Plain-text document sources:
============

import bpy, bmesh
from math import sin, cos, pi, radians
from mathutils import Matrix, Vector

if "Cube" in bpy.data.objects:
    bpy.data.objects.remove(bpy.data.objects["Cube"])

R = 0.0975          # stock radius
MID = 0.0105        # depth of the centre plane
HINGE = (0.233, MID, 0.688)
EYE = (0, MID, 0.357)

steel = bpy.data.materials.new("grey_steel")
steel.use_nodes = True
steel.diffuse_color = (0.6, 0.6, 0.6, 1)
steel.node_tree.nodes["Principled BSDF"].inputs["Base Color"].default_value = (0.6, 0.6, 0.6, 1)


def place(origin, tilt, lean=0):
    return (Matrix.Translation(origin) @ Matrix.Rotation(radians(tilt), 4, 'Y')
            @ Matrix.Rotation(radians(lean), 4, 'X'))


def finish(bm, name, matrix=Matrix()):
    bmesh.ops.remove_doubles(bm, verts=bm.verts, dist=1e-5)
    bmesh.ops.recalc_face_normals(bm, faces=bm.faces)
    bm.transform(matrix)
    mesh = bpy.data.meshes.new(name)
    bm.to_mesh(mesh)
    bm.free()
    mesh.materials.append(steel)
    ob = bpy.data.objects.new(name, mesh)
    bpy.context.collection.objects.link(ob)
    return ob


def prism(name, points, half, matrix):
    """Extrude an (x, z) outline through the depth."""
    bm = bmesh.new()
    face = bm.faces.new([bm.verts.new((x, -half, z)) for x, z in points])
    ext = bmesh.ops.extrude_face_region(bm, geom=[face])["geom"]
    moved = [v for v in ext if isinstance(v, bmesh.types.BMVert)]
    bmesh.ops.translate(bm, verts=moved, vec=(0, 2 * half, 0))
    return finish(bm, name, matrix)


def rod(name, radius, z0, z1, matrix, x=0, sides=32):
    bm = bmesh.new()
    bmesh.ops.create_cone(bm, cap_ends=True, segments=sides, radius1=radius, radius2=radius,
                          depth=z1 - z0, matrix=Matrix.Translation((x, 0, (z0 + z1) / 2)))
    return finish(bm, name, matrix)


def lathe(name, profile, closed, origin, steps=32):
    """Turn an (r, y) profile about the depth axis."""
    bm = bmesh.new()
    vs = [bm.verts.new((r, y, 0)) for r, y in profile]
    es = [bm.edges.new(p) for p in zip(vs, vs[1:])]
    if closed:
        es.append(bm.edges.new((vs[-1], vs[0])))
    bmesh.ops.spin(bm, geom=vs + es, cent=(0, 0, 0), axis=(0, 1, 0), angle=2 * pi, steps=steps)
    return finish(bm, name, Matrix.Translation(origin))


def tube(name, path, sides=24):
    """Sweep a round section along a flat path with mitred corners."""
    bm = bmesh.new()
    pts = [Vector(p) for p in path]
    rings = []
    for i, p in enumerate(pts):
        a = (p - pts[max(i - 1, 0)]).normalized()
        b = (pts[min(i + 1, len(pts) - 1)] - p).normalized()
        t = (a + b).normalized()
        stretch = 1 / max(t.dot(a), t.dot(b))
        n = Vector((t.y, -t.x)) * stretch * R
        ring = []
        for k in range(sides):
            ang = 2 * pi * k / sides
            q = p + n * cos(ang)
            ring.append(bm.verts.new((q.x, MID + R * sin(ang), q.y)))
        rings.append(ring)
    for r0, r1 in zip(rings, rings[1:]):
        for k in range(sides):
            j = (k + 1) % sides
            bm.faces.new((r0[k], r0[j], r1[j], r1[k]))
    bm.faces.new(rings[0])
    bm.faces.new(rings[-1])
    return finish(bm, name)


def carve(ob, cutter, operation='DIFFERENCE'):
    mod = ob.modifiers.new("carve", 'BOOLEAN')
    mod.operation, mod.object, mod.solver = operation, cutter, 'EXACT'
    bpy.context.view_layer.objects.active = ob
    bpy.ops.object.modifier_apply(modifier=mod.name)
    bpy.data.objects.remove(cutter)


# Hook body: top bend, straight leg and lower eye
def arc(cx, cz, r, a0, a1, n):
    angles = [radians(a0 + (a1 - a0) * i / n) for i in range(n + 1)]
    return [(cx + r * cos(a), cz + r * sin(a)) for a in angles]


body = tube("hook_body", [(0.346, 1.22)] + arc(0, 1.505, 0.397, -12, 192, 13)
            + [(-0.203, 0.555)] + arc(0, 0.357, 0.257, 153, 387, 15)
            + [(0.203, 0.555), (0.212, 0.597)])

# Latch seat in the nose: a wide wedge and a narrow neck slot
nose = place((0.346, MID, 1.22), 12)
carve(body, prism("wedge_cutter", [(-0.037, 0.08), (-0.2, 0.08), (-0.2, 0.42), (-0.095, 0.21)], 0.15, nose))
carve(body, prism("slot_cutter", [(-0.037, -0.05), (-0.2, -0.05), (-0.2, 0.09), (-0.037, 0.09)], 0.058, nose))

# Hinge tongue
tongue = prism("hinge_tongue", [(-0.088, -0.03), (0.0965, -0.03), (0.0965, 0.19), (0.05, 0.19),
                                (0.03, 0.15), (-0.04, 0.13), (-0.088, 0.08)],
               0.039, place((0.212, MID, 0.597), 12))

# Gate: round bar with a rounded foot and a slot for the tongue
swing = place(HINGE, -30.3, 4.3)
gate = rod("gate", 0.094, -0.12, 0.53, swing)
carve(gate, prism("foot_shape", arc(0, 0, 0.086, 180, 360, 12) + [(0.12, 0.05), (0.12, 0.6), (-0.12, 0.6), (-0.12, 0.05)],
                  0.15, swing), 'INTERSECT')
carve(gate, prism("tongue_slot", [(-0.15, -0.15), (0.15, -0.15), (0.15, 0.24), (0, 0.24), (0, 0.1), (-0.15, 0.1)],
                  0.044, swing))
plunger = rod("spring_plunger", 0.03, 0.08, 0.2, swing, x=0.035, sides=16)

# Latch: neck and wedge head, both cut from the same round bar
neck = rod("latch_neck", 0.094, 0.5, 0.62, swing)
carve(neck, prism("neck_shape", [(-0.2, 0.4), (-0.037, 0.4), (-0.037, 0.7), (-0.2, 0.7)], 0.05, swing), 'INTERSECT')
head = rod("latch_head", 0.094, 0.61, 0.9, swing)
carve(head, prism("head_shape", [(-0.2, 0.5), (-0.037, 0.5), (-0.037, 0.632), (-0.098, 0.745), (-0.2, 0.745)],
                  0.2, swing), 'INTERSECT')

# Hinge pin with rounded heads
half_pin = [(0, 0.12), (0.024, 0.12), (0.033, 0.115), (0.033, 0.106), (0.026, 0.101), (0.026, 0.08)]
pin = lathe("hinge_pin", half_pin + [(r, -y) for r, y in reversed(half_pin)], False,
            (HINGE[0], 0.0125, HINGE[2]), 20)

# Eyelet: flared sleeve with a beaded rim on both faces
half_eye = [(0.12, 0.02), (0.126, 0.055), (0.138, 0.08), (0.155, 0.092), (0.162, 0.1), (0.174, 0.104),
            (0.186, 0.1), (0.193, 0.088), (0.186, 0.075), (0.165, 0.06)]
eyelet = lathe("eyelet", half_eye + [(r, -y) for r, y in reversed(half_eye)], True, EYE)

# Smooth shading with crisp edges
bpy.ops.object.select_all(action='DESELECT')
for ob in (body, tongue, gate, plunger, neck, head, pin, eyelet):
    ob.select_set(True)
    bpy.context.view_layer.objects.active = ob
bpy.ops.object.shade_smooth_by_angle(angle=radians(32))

============

● **WHAT IS REQUIRED**
The answer should be all the entries, restated with no word changed.

● **RESPONSE FOR THIS EXERCISE**
import bpy, bmesh
from math import sin, cos, pi, radians
from mathutils import Matrix, Vector

if "Cube" in bpy.data.objects:
    bpy.data.objects.remove(bpy.data.objects["Cube"])

R = 0.0975          # stock radius
MID = 0.0105        # depth of the centre plane
HINGE = (0.233, MID, 0.688)
EYE = (0, MID, 0.357)

steel = bpy.data.materials.new("grey_steel")
steel.use_nodes = True
steel.diffuse_color = (0.6, 0.6, 0.6, 1)
steel.node_tree.nodes["Principled BSDF"].inputs["Base Color"].default_value = (0.6, 0.6, 0.6, 1)


def place(origin, tilt, lean=0):
    return (Matrix.Translation(origin) @ Matrix.Rotation(radians(tilt), 4, 'Y')
            @ Matrix.Rotation(radians(lean), 4, 'X'))


def finish(bm, name, matrix=Matrix()):
    bmesh.ops.remove_doubles(bm, verts=bm.verts, dist=1e-5)
    bmesh.ops.recalc_face_normals(bm, faces=bm.faces)
    bm.transform(matrix)
    mesh = bpy.data.meshes.new(name)
    bm.to_mesh(mesh)
    bm.free()
    mesh.materials.append(steel)
    ob = bpy.data.objects.new(name, mesh)
    bpy.context.collection.objects.link(ob)
    return ob


def prism(name, points, half, matrix):
    """Extrude an (x, z) outline through the depth."""
    bm = bmesh.new()
    face = bm.faces.new([bm.verts.new((x, -half, z)) for x, z in points])
    ext = bmesh.ops.extrude_face_region(bm, geom=[face])["geom"]
    moved = [v for v in ext if isinstance(v, bmesh.types.BMVert)]
    bmesh.ops.translate(bm, verts=moved, vec=(0, 2 * half, 0))
    return finish(bm, name, matrix)


def rod(name, radius, z0, z1, matrix, x=0, sides=32):
    bm = bmesh.new()
    bmesh.ops.create_cone(bm, cap_ends=True, segments=sides, radius1=radius, radius2=radius,
                          depth=z1 - z0, matrix=Matrix.Translation((x, 0, (z0 + z1) / 2)))
    return finish(bm, name, matrix)


def lathe(name, profile, closed, origin, steps=32):
    """Turn an (r, y) profile about the depth axis."""
    bm = bmesh.new()
    vs = [bm.verts.new((r, y, 0)) for r, y in profile]
    es = [bm.edges.new(p) for p in zip(vs, vs[1:])]
    if closed:
        es.append(bm.edges.new((vs[-1], vs[0])))
    bmesh.ops.spin(bm, geom=vs + es, cent=(0, 0, 0), axis=(0, 1, 0), angle=2 * pi, steps=steps)
    return finish(bm, name, Matrix.Translation(origin))


def tube(name, path, sides=24):
    """Sweep a round section along a flat path with mitred corners."""
    bm = bmesh.new()
    pts = [Vector(p) for p in path]
    rings = []
    for i, p in enumerate(pts):
        a = (p - pts[max(i - 1, 0)]).normalized()
        b = (pts[min(i + 1, len(pts) - 1)] - p).normalized()
        t = (a + b).normalized()
        stretch = 1 / max(t.dot(a), t.dot(b))
        n = Vector((t.y, -t.x)) * stretch * R
        ring = []
        for k in range(sides):
            ang = 2 * pi * k / sides
            q = p + n * cos(ang)
            ring.append(bm.verts.new((q.x, MID + R * sin(ang), q.y)))
        rings.append(ring)
    for r0, r1 in zip(rings, rings[1:]):
        for k in range(sides):
            j = (k + 1) % sides
            bm.faces.new((r0[k], r0[j], r1[j], r1[k]))
    bm.faces.new(rings[0])
    bm.faces.new(rings[-1])
    return finish(bm, name)


def carve(ob, cutter, operation='DIFFERENCE'):
    mod = ob.modifiers.new("carve", 'BOOLEAN')
    mod.operation, mod.object, mod.solver = operation, cutter, 'EXACT'
    bpy.context.view_layer.objects.active = ob
    bpy.ops.object.modifier_apply(modifier=mod.name)
    bpy.data.objects.remove(cutter)


# Hook body: top bend, straight leg and lower eye
def arc(cx, cz, r, a0, a1, n):
    angles = [radians(a0 + (a1 - a0) * i / n) for i in range(n + 1)]
    return [(cx + r * cos(a), cz + r * sin(a)) for a in angles]


body = tube("hook_body", [(0.346, 1.22)] + arc(0, 1.505, 0.397, -12, 192, 13)
            + [(-0.203, 0.555)] + arc(0, 0.357, 0.257, 153, 387, 15)
            + [(0.203, 0.555), (0.212, 0.597)])

# Latch seat in the nose: a wide wedge and a narrow neck slot
nose = place((0.346, MID, 1.22), 12)
carve(body, prism("wedge_cutter", [(-0.037, 0.08), (-0.2, 0.08), (-0.2, 0.42), (-0.095, 0.21)], 0.15, nose))
carve(body, prism("slot_cutter", [(-0.037, -0.05), (-0.2, -0.05), (-0.2, 0.09), (-0.037, 0.09)], 0.058, nose))

# Hinge tongue
tongue = prism("hinge_tongue", [(-0.088, -0.03), (0.0965, -0.03), (0.0965, 0.19), (0.05, 0.19),
                                (0.03, 0.15), (-0.04, 0.13), (-0.088, 0.08)],
               0.039, place((0.212, MID, 0.597), 12))

# Gate: round bar with a rounded foot and a slot for the tongue
swing = place(HINGE, -30.3, 4.3)
gate = rod("gate", 0.094, -0.12, 0.53, swing)
carve(gate, prism("foot_shape", arc(0, 0, 0.086, 180, 360, 12) + [(0.12, 0.05), (0.12, 0.6), (-0.12, 0.6), (-0.12, 0.05)],
                  0.15, swing), 'INTERSECT')
carve(gate, prism("tongue_slot", [(-0.15, -0.15), (0.15, -0.15), (0.15, 0.24), (0, 0.24), (0, 0.1), (-0.15, 0.1)],
                  0.044, swing))
plunger = rod("spring_plunger", 0.03, 0.08, 0.2, swing, x=0.035, sides=16)

# Latch: neck and wedge head, both cut from the same round bar
neck = rod("latch_neck", 0.094, 0.5, 0.62, swing)
carve(neck, prism("neck_shape", [(-0.2, 0.4), (-0.037, 0.4), (-0.037, 0.7), (-0.2, 0.7)], 0.05, swing), 'INTERSECT')
head = rod("latch_head", 0.094, 0.61, 0.9, swing)
carve(head, prism("head_shape", [(-0.2, 0.5), (-0.037, 0.5), (-0.037, 0.632), (-0.098, 0.745), (-0.2, 0.745)],
                  0.2, swing), 'INTERSECT')

# Hinge pin with rounded heads
half_pin = [(0, 0.12), (0.024, 0.12), (0.033, 0.115), (0.033, 0.106), (0.026, 0.101), (0.026, 0.08)]
pin = lathe("hinge_pin", half_pin + [(r, -y) for r, y in reversed(half_pin)], False,
            (HINGE[0], 0.0125, HINGE[2]), 20)

# Eyelet: flared sleeve with a beaded rim on both faces
half_eye = [(0.12, 0.02), (0.126, 0.055), (0.138, 0.08), (0.155, 0.092), (0.162, 0.1), (0.174, 0.104),
            (0.186, 0.1), (0.193, 0.088), (0.186, 0.075), (0.165, 0.06)]
eyelet = lathe("eyelet", half_eye + [(r, -y) for r, y in reversed(half_eye)], True, EYE)

# Smooth shading with crisp edges
bpy.ops.object.select_all(action='DESELECT')
for ob in (body, tongue, gate, plunger, neck, head, pin, eyelet):
    ob.select_set(True)
    bpy.context.view_layer.objects.active = ob
bpy.ops.object.shade_smooth_by_angle(angle=radians(32))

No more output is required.